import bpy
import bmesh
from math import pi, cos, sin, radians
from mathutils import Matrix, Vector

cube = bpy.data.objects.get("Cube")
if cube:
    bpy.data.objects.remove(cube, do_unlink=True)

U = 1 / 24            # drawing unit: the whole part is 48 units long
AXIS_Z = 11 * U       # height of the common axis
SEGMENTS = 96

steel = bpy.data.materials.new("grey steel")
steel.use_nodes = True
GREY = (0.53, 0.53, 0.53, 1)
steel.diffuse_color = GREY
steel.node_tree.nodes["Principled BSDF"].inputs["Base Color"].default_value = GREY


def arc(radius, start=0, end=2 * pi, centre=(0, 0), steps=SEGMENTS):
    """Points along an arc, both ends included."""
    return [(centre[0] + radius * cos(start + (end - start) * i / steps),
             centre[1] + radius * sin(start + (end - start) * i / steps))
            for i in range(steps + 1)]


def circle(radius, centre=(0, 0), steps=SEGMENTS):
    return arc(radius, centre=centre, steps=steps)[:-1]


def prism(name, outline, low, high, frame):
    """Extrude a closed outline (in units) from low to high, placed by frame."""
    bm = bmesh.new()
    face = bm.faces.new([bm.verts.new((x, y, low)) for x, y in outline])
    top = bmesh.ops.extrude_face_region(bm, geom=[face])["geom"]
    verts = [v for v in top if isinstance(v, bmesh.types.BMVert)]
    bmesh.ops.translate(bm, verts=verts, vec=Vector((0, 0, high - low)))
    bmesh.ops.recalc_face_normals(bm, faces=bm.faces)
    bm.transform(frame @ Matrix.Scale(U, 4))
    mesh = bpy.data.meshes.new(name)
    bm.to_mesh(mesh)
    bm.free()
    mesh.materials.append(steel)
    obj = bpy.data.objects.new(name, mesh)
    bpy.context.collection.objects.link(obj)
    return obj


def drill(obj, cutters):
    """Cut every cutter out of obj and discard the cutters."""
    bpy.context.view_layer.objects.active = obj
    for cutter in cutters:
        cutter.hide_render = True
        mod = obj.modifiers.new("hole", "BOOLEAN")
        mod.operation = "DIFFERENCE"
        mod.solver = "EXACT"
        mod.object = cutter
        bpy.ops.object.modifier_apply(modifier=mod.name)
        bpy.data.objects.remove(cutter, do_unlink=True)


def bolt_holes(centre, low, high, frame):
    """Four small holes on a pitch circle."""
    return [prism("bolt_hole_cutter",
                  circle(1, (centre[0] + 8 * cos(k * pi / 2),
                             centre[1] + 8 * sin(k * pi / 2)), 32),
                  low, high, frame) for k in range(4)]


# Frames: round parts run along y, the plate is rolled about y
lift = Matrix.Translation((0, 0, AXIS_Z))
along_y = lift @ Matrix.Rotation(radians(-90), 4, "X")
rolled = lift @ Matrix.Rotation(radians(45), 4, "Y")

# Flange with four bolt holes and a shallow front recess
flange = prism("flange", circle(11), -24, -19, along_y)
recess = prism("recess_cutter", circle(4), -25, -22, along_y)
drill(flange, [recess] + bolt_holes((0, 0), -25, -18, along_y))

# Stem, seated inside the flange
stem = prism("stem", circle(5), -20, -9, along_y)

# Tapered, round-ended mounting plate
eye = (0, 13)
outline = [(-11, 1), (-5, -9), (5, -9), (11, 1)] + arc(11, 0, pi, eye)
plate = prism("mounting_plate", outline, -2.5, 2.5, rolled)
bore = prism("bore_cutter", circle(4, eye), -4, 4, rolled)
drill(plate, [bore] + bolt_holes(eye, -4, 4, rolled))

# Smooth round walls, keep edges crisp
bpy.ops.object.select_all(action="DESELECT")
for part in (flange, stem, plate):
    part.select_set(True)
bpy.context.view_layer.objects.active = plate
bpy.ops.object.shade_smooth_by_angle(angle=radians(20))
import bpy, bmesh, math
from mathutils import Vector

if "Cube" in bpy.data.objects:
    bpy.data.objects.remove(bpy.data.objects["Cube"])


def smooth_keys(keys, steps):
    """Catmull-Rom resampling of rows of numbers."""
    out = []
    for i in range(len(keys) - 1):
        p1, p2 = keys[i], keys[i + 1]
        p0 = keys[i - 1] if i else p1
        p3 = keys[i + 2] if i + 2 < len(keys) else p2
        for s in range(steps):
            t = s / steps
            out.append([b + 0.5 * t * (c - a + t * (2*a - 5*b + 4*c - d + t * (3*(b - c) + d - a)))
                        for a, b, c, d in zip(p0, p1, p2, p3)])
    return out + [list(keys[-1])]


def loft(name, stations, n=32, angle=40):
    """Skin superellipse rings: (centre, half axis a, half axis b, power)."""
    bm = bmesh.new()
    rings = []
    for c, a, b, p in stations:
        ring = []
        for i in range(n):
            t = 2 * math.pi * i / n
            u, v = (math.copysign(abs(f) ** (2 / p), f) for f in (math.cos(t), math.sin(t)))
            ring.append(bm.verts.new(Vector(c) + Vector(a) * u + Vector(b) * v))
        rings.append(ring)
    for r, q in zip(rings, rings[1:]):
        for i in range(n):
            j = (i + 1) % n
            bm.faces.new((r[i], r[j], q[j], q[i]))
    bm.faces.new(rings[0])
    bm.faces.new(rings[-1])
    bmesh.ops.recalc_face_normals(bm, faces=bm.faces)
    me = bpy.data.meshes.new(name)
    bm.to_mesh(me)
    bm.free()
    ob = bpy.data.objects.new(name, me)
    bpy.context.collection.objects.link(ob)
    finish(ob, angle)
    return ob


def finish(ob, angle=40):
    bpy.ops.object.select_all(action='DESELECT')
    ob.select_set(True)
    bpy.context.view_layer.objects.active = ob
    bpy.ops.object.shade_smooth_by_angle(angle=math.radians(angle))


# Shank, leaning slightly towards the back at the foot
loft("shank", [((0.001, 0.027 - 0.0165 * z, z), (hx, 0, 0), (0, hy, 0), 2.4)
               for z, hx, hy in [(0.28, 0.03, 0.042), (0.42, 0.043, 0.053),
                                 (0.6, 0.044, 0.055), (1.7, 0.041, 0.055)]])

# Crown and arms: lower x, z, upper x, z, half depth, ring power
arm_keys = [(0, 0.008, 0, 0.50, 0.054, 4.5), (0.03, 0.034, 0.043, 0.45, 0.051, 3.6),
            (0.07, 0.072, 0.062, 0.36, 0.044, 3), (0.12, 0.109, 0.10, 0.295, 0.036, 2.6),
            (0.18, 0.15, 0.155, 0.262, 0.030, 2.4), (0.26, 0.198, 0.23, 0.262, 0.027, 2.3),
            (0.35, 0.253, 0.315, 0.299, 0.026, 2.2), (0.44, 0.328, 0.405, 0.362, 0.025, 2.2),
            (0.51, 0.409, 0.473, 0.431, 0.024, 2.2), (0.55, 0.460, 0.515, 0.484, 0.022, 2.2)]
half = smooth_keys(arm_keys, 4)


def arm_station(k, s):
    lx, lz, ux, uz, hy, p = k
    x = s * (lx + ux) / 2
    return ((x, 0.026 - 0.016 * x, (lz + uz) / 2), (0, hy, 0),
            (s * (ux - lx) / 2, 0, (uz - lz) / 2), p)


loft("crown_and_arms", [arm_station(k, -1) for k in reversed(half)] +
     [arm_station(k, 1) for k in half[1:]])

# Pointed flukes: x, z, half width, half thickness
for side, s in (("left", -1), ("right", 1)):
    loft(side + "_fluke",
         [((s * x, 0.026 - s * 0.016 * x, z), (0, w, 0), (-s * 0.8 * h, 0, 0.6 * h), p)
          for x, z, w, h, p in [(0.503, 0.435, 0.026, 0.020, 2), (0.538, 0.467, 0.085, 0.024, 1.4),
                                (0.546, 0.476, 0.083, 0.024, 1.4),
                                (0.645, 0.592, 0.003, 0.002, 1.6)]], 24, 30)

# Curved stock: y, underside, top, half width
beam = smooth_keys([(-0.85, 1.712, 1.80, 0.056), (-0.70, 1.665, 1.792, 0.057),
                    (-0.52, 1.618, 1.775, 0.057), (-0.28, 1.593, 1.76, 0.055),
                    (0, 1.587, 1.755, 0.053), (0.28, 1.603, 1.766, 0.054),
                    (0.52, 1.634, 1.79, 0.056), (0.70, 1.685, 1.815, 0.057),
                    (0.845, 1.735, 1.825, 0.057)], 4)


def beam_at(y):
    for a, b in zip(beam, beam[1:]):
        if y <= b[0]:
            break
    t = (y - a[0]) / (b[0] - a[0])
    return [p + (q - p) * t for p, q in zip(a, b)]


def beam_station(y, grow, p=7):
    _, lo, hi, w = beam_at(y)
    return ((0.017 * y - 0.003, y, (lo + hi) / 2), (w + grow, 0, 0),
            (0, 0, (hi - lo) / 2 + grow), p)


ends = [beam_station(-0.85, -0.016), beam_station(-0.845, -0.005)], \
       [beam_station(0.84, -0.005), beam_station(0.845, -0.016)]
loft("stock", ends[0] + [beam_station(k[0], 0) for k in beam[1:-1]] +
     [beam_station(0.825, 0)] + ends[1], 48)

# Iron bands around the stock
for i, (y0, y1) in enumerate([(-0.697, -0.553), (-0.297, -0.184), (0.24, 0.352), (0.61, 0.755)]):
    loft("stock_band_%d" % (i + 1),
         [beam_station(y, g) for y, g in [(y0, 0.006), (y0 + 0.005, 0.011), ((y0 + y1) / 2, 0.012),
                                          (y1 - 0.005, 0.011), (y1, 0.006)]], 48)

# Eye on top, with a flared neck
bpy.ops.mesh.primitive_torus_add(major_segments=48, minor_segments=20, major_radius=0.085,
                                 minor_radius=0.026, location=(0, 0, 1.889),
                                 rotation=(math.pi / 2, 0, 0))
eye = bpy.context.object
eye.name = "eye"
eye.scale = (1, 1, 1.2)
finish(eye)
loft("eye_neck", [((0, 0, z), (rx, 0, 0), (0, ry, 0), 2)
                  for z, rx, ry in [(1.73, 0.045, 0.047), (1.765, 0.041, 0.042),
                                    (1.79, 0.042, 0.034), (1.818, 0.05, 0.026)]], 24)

» INSTRUCTIONS FOR THE TASK: Reproduce exactly, please, only the lines from the start of the data above to the line that contains "steel.diffuse_color = GREY", with both ends kept.

» FINAL ANSWER:
import bpy
import bmesh
from math import pi, cos, sin, radians
from mathutils import Matrix, Vector

cube = bpy.data.objects.get("Cube")
if cube:
    bpy.data.objects.remove(cube, do_unlink=True)

U = 1 / 24            # drawing unit: the whole part is 48 units long
AXIS_Z = 11 * U       # height of the common axis
SEGMENTS = 96

steel = bpy.data.materials.new("grey steel")
steel.use_nodes = True
GREY = (0.53, 0.53, 0.53, 1)
steel.diffuse_color = GREY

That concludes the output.